Now that the fall has set in, it is time to begin thinking about trimming the raspberries back.
Why do we trim them back? To ensure that there is an abundance of fruit for the next year, to cut out any dead and weak canes, to eliminate canes that are out of bounds, to tie up any canes that may need it.
Where to begin? Well, you need to know if your raspberries are everbearing or June bearing cane.
As with anything, begin at the beginning...of a row. I always start with an outside row. Keeping the rows to an 18 inch width will help make picking easy next year. Start with the tall canes, cut them to about the same height that you are or a little shorter. This will help the canes branch out next year giving you the maximum amount of fruit that the cane can hold.
Second, remove any canes out side of the 18 inch width on one side of the row. This may give you some replacement plants for any that may have died or for a new patch/row.
Third, thin the canes. There are two kinds of canes, the primocane and the floracane. The primocane is the NEW cane and the one that will bare the fruit for the upcoming year. You want only the thickest, healthiest cane for the upcoming season. The floracane is the cane that gave you the fruit this year and it has given all it can give and if it hasn't done so already, it will soon die. It is easy to sot these canes as they are usually brown and dry looking. They should be removed at the surface level of the ground. At the same time, remove any spindly, broken or diseased canes. Make sure that the healthy canes are about 12 inches apart. All else will simply reduce your harvest.
Fourth, tie the canes. If you are using a trellis system for your raspberries, you will need to tie the canes to the wires or trellis system. Use a jute string or twist tie to secure them to the system. This will support the heavy harvest of fruit to come. If you are not using a trellis, you are pretty much finished with trimming.
Fifth, clean-up. Remove all the removed canes and debris making sure you burn them. Burning kills any disease, mold or mildew than may be lingering. It also creates potash which is beneficial to the roots of your plants so go a head and spread the ashes evenly and let mother nature take it's course.
Everbearing plants are just the opposite of June-bearing with the exception of bearing twice a year. Your large harvest is in the fall of the year. When getting ready to trim these plants, you need to know that the NEW cane, primocane, comes up in the spring, bears in the fall and a smaller harvest the next spring then you cut the cane off.
The everbearer is a smaller plant that is much more aggressive in putting out runners/suckers so don't be afraid of cutting out too many suckers. The plant will be fine. Most people simply cut the cane back to about hip high so if you wanted to, simply use your hedge trimmer. As with the June-bearing plant, you want the canes about 12 inches apart. This gives room for the plant to put out growth and larger fruit than with plants that are too close.

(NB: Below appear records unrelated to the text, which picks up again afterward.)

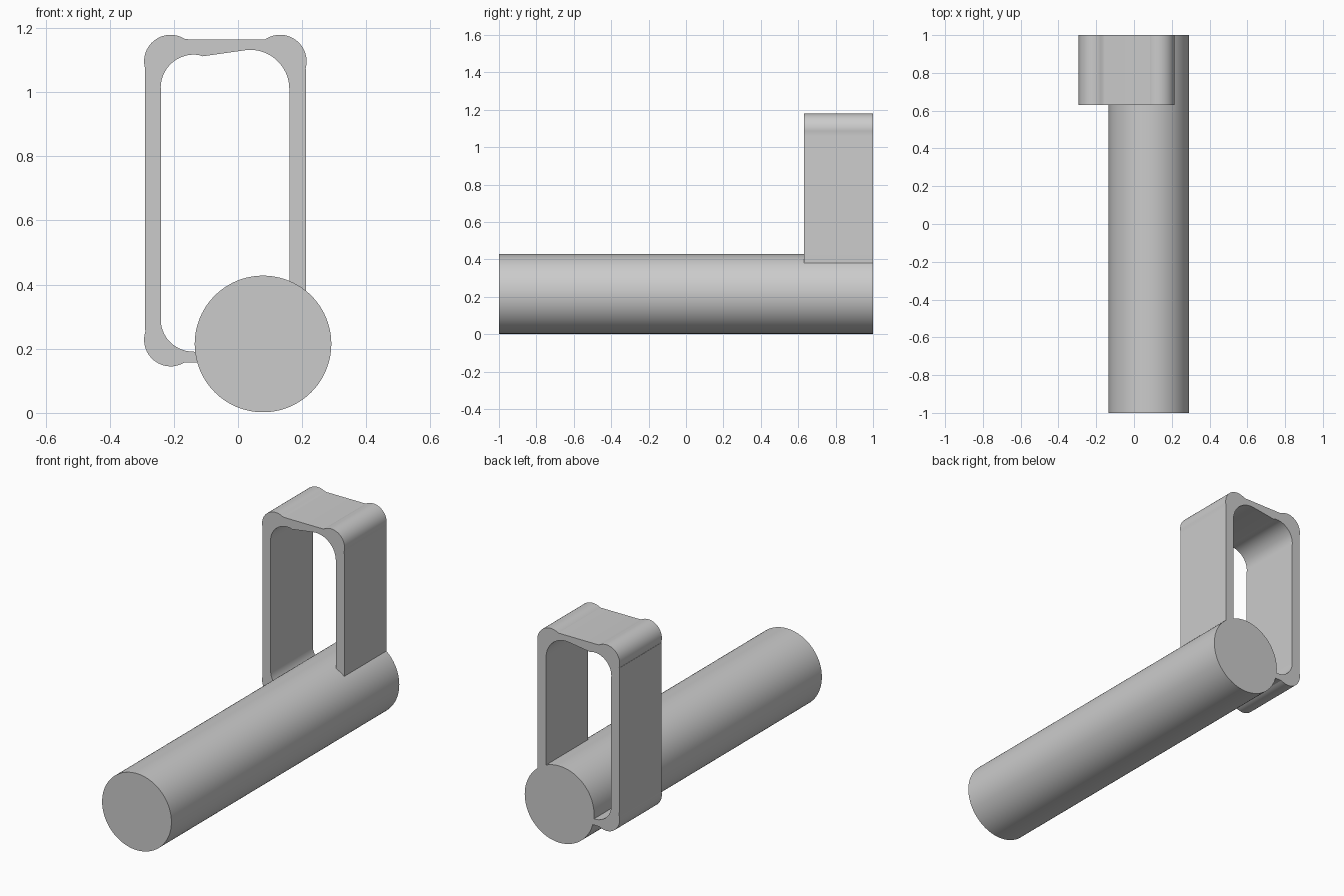
import bpy
import bmesh
from math import cos, sin, radians
from mathutils import Matrix

cube = bpy.data.objects.get("Cube")
if cube:
    bpy.data.objects.remove(cube)

# One plain grey for the whole model
grey = bpy.data.materials.new("plain_grey")
grey.use_nodes = True
colour = (0.6, 0.6, 0.6, 1)
grey.diffuse_color = colour
grey.node_tree.nodes["Principled BSDF"].inputs["Base Color"].default_value = colour

BACK = 1.0
BAR_X, BAR_Z, BAR_R = 0.078, 0.215, 0.213


def arc(cx, cz, r, start, end, steps=16):
    """Points (x, z) along an arc, angles in degrees."""
    angles = [radians(start + (end - start) * i / steps) for i in range(steps + 1)]
    return [(cx + r * cos(a), cz + r * sin(a)) for a in angles]


def finish(bm, name):
    bmesh.ops.recalc_face_normals(bm, faces=bm.faces)
    mesh = bpy.data.meshes.new(name)
    bm.to_mesh(mesh)
    bm.free()
    mesh.materials.append(grey)
    obj = bpy.data.objects.new(name, mesh)
    bpy.context.collection.objects.link(obj)
    bpy.ops.object.select_all(action="DESELECT")
    obj.select_set(True)
    bpy.context.view_layer.objects.active = obj
    bpy.ops.object.shade_smooth_by_angle(angle=radians(30))
    return obj


# Long round bar lying along y
bm = bmesh.new()
bmesh.ops.create_cone(bm, cap_ends=True, segments=96, radius1=BAR_R, radius2=BAR_R,
                      depth=2 * BACK,
                      matrix=Matrix.Translation((BAR_X, 0, BAR_Z)) @ Matrix.Rotation(radians(90), 4, "X"))
finish(bm, "round_bar")

# Open loop bracket: outer edge with bulging corners, then the inner edge back,
# both ends stopping at the bar's surface
outer = ([(-0.126, 0.157), (-0.165, 0.157)]
         + arc(-0.21, 0.228, 0.083, -58, -198)
         + [(-0.29, 0.27), (-0.29, 1.07)]
         + arc(-0.21, 1.096, 0.083, 198, 58)
         + [(-0.155, 1.165), (0.085, 1.165)]
         + arc(0.131, 1.096, 0.083, 122, -15)
         + [(0.212, 1.06), (0.212, 0.377)])
inner = ([(0.16, 0.41), (0.16, 1.0)]
         + arc(0.038, 1.01, 0.122, 0, 95)
         + [(-0.11, 1.112)]
         + arc(-0.138, 1.014, 0.103, 80, 185)
         + [(-0.24, 0.99), (-0.24, 0.31)]
         + arc(-0.14, 0.292, 0.101, 185, 270)
         + [(-0.132, 0.19)])
bm = bmesh.new()
face = bm.faces.new([bm.verts.new((x, 0.63, z)) for x, z in outer + inner])
extruded = bmesh.ops.extrude_face_region(bm, geom=[face], use_keep_orig=True)
moved = [v for v in extruded["geom"] if isinstance(v, bmesh.types.BMVert)]
bmesh.ops.translate(bm, verts=moved, vec=(0, BACK - 0.63, 0))
finish(bm, "loop_bracket")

All in all, growing your own fruit is easy, healthy and makes sense. It is always better to know what your plants have been fed and what was sprayed on them. You also will pick the fruit at it's peak rather than the green so the taste and color will be more intense and flavorful. So ENJOY!